There are two things that have made firm my choice this election. First, are the astonishing Arab-Israel agreements. It may not be full recognition, but it is something that has not been accomplished for more than half a century. The critics may dismiss it as low-hanging fruit but it is the first step to a real change in the Middle East. For all that, those same critics will not give credit where credit is due. For my part, if the Democrats win this election, it will either be undone completely, leading to decades more of terrorism and violence, or they will cynically claim it as their own and deny Trump, Pompeo, and Jared Kushner the recognition for a truly great accomplishment.
The second significant matter is that of his Supreme Court appointments. Amy Coney Barrett is an excellent choice simply because she will certainly apply the law rather than her personal wishes and the Senate should recognize that without regard to party affiliations. Trump and McConnell are completely within their rights to appoint and confirm her, rather than deferring to the opposition, thus allowing them the opportunity to place another partisan hack on the SCOTUS bench.
It is, however, his handling of the Kavanaugh appointment that earns my greatest respect. Again, there is no need to rehash the story save this. It is best told in the account by Mollie Hemingway and Carrie Severino, Justice on Trial. The ferocity of the opposition to Judge Kavanaugh was appalling. So intense was it that even conservative stalwarts like Senator Ben Sasse began to suggest withdrawing his nomination. Regardless of all that, President Trump was unwavering in his support of Kavanaugh and, of course, ultimately won the day. That staunch loyalty won my admiration and would be enough alone to gain my vote and it speaks volumes about the real character of Donald Trump.
In a recent column, Kevin Williamson (no fan of The Donald, for sure) mused as to what might have been were Ted Cruz been elected rather than Trump. I have news for Kevin and all the anti-Trumpers in the conservative world: It would not have been one bit different. No one who defeated Queen Hillary would have escaped the wrath of the left.
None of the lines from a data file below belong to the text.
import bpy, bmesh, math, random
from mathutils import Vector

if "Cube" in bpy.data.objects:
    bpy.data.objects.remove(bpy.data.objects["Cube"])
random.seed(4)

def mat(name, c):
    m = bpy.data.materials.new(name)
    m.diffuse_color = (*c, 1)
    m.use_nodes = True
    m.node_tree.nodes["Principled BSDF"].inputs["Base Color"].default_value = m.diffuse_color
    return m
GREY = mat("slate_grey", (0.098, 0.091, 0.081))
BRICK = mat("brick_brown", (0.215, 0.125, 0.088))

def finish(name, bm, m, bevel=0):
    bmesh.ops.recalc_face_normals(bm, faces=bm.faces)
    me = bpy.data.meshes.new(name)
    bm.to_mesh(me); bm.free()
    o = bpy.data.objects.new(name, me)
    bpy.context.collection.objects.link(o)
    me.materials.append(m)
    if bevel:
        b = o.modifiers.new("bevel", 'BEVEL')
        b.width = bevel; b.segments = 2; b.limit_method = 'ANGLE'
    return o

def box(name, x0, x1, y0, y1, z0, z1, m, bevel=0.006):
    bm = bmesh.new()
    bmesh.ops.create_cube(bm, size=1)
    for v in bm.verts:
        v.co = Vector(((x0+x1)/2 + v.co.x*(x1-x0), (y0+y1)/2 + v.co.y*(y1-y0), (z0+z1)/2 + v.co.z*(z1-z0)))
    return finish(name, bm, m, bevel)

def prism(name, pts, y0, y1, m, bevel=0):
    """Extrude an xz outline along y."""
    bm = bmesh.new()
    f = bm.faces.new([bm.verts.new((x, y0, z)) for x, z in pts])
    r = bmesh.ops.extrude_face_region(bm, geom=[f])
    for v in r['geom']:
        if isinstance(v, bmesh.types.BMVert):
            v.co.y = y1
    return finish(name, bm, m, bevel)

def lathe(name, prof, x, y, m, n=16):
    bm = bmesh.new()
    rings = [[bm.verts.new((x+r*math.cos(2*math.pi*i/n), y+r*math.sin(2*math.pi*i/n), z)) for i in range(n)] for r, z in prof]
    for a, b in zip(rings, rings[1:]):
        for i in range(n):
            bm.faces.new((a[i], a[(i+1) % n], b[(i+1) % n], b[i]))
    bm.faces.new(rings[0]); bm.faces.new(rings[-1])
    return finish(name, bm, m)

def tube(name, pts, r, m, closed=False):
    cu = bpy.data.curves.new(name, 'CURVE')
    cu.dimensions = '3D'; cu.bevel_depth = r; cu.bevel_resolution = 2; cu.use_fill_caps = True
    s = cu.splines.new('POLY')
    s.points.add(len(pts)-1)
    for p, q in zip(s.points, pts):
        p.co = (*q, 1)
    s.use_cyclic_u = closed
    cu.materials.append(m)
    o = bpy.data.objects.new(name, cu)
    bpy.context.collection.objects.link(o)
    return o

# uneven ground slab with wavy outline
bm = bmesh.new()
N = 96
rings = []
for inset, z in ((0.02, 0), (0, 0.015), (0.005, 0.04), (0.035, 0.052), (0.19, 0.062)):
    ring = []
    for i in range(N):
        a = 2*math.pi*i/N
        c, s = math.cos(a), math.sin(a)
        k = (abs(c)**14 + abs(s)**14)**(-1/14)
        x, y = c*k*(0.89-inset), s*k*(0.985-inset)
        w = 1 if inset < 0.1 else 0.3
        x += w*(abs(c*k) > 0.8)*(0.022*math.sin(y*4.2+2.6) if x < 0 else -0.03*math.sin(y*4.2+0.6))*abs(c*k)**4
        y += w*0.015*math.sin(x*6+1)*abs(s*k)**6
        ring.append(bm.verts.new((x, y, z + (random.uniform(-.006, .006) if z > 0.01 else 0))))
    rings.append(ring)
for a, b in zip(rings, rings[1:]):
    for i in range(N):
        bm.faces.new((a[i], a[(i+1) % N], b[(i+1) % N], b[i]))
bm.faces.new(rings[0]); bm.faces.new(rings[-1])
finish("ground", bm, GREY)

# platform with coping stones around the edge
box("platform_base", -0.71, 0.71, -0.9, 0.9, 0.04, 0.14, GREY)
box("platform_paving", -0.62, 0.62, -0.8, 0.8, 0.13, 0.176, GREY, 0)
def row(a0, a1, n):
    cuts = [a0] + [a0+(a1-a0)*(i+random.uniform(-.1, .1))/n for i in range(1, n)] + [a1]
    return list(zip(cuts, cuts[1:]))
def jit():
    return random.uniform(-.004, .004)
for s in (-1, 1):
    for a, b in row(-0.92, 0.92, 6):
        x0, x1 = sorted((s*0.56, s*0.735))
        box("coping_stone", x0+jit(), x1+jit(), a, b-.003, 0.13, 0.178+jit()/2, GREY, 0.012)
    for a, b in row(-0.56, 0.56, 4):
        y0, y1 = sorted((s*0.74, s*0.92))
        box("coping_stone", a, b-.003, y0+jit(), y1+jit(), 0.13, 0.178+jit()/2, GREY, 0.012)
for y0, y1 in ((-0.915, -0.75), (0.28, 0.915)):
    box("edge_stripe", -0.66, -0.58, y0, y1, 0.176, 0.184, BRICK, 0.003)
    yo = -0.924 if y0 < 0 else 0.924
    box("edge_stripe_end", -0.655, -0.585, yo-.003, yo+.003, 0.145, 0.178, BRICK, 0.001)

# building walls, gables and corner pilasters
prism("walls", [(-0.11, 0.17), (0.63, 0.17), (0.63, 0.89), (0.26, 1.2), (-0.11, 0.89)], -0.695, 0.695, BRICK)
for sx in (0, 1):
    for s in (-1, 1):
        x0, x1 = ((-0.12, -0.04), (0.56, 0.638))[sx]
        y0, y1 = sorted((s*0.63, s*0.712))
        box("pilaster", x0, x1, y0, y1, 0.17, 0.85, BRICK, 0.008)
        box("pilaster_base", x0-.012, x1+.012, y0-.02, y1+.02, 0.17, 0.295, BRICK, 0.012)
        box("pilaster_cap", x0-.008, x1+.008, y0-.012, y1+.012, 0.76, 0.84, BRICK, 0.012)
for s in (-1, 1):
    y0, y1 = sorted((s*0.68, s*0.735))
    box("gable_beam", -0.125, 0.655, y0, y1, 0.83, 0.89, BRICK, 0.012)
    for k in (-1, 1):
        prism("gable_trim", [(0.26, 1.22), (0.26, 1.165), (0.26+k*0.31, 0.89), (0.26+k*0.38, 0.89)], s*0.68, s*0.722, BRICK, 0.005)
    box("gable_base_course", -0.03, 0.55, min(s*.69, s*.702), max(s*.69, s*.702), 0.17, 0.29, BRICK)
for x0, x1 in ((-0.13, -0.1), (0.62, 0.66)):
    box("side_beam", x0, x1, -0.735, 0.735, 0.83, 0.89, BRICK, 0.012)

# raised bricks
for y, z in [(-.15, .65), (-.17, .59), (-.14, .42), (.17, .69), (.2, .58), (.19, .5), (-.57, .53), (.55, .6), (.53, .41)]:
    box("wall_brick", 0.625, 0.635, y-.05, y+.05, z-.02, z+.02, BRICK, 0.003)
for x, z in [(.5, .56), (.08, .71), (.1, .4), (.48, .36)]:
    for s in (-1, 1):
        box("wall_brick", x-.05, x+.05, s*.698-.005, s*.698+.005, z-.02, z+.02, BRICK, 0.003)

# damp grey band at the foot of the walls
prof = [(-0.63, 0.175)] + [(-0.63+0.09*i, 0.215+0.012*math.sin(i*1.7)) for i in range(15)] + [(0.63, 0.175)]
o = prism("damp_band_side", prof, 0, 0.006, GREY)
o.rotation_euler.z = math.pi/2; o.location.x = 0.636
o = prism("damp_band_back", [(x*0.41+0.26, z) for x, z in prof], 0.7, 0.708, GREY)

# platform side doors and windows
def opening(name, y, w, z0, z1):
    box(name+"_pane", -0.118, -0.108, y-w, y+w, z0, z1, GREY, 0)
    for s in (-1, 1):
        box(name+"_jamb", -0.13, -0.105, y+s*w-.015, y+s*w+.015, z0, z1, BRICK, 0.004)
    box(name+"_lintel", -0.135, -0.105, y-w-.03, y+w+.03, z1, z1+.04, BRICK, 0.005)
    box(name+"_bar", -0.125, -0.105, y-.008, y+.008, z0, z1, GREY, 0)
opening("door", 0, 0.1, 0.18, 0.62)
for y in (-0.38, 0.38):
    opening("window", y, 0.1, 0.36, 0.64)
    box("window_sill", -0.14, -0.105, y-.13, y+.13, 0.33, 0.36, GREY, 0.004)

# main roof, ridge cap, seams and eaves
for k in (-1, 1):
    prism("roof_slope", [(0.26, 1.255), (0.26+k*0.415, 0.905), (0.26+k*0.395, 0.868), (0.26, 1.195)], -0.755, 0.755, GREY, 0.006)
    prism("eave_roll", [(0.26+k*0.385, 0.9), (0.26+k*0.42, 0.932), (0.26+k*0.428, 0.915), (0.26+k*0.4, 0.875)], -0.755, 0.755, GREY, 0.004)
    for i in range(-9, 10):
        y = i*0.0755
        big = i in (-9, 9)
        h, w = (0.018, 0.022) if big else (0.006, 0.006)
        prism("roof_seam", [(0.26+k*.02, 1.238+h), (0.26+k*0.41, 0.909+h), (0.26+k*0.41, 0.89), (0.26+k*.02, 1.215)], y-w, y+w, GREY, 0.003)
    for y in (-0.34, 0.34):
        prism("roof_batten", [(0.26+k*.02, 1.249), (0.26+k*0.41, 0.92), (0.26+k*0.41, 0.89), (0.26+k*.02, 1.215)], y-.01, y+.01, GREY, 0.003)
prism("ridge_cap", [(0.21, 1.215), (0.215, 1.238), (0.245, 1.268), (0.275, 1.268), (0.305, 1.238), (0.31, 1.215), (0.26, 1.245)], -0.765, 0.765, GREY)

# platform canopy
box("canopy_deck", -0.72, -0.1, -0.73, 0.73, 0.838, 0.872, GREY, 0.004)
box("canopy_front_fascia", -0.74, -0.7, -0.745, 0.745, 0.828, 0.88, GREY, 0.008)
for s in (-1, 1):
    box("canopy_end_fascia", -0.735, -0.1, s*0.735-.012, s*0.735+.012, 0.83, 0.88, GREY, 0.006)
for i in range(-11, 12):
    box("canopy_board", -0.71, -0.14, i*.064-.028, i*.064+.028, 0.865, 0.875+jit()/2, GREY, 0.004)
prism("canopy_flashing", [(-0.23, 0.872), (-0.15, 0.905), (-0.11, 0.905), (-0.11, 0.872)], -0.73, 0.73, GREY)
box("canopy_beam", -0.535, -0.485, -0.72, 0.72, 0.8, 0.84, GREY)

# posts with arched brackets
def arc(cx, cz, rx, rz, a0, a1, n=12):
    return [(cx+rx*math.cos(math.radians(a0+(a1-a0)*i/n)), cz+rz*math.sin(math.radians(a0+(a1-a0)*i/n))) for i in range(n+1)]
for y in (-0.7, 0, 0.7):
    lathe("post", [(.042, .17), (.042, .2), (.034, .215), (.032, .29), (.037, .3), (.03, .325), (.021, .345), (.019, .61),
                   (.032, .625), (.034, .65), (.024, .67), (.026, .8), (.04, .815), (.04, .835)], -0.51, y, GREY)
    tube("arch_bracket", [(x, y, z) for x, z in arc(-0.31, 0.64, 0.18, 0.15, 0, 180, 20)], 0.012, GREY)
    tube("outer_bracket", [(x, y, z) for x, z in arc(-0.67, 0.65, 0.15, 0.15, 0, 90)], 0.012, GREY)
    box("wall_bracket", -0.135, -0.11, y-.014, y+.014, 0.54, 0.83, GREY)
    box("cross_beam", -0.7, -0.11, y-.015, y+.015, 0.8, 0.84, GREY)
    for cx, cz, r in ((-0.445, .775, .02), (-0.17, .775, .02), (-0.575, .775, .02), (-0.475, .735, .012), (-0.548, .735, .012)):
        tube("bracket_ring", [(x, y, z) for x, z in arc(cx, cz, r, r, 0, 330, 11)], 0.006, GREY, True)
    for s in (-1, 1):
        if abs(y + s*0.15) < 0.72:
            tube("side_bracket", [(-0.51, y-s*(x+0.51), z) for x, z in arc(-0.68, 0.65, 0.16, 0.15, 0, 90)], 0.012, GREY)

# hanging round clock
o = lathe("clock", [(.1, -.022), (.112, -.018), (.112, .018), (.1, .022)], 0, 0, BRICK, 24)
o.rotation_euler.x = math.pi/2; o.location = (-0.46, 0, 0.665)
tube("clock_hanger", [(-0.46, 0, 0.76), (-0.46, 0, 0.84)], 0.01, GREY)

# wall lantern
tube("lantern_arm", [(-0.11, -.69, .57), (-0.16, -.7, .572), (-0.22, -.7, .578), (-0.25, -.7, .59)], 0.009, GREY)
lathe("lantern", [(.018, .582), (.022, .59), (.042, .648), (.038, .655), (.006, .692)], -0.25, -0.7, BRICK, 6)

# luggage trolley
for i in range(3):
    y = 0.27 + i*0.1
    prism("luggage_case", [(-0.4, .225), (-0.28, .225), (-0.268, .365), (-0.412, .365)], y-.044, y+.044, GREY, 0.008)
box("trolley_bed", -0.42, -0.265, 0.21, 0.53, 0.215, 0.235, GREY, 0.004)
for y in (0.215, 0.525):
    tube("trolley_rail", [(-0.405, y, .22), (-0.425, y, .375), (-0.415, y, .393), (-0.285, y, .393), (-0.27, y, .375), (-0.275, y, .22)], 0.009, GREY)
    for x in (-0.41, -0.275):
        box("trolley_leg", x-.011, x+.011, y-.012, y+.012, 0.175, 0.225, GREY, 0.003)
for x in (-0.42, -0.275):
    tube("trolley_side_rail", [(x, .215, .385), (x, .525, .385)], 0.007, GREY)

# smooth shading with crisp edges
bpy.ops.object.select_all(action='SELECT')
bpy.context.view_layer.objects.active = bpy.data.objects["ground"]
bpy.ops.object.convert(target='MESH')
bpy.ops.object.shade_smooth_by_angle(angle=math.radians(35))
To be sure, Cruz, or any of the others who could not overcome Trump, would have conducted themselves differently. The reality is that, as with the Kavanaugh debacle, the real goal was to control the office. Trump could have appointed the Pope to the Supreme Court and the response would have been no different. Nor was there any presidential candidate who would have been even slightly acceptable to the left.
For all this, and my intended vote, this election is not as significant as the pearl clutchers might think. Trump’s chances do not look good at this point. If he fails, the Democrats will pursue court-packing, statehood for DC and Puerto Rico, and all the rest of the baggage. If he wins they will be back in 2022 and 2024 with the same agenda and maybe more. They will pursue it until they succeed, or until the right finally gets its act together and realizes that more is needed than winning the next election. Rather than shedding crocodile tears should Trump lose, the conservative punditry should be explaining the consequences of the Democrat agenda and persuading the voters that these are bad ideas and more than just election gimmickry.
For all of the above, I will vote for Trump on November 3. I think you should, too.